How are incidents of conflict-related sexual violence documented?

– It is a straightforward process. Mobile units proceed straight to the recently liberated regions, interacting with community members to identify witnesses and survivors of sexual violence perpetrated by Russian combatants. Law enforcement officials gather evidence and statements.

Sexual crimes committed by the occupants, once identified by the police, are promptly recorded and documented in the Unified Register of Pre-Trial Investigations.

Are these crimes committed by the Russian military considered genocide against the Ukrainian civilians? If such genocide is acknowledged internationally, what repercussions could Russia potentially encounter?

– From our perspective, the review of documented cases of sexual violence perpetrated by Russian combatants in Ukraine suggests all signs of genocide.

Instances where Russian military leaders commanded their subordinates to rape Ukrainian women serve as clear evidence of the intentional use of sexual violence as a tactic of warfare. Once such a case occurred in Kyiv region, where a commanding officer directly ordered his soldiers to rape local women. Accompanied by two of his subordinates, they roamed the village in search of women deemed suitable targets. Two women fell victim to rape. When one victim’s husband attempted to protect his wife, he was killed.
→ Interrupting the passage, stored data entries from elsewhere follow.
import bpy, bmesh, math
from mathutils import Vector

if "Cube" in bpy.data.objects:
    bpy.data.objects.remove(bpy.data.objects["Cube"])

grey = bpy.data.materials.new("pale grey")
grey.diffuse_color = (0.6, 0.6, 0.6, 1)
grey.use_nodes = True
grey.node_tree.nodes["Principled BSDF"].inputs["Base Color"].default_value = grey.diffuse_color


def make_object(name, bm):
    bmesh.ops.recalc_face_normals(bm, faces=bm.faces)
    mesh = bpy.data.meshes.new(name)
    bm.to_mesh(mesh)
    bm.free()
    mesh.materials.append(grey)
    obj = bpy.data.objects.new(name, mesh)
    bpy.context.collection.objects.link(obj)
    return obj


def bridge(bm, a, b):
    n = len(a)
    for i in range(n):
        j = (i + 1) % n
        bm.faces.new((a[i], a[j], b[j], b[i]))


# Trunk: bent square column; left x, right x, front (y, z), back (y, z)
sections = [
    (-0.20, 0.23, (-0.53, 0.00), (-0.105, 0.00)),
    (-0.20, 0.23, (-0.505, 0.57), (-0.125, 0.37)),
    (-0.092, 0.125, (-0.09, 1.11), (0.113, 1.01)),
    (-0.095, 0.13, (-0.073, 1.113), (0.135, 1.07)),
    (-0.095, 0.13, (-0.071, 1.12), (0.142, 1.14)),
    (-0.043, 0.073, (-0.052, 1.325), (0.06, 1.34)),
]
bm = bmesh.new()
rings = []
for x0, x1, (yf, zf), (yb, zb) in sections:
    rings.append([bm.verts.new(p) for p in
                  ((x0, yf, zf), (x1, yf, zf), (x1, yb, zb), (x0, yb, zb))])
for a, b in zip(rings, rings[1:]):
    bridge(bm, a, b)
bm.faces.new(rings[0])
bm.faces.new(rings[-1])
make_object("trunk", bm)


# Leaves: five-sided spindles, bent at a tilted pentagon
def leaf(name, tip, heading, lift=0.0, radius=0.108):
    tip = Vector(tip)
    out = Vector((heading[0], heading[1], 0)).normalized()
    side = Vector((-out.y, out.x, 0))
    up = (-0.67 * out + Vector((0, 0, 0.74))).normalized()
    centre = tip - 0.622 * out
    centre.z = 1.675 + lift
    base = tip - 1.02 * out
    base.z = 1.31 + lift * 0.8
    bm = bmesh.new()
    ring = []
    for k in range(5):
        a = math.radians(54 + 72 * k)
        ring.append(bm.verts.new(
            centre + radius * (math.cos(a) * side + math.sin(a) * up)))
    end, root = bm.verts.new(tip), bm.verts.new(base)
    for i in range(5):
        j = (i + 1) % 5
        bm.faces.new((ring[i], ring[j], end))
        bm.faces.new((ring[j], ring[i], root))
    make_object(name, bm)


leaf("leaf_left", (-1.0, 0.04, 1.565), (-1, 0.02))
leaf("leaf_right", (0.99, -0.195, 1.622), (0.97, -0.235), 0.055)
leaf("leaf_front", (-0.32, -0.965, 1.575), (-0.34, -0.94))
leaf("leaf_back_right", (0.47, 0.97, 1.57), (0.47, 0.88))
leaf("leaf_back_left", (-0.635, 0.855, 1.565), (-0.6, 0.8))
Following the assault, the victimised woman and her 15-year-old son remained in their home for 3 days alongside the deceased husband’s body before burying him in the garden.

The world must know and understand that Russia, acting as an aggressor nation, employs violence against civilians — including killings, torture, and intimidation — as part of its military tactics, with sexual violence being a part of this strategy.

Volodymyr DOBROTA,

National Press Club “Ukrainian Perspective”

The material presented herein was prepared as part of the Project “RESILIENT TOGETHER: Improving the system of response to Conflict-Related Sexual Violence (CRSV)”. The Project is funded by the European Union and implemented by the Ukrainian Women Fund in partnership with the Civil Society Organization La Strada-Ukraine” and the Ukrainian Lawyers Association “JurFem”, as well as the Office of the Vice Prime Minister for European and Euro-Atlantic Integration of Ukraine and the Government Commissioner on Gender Equality Policy.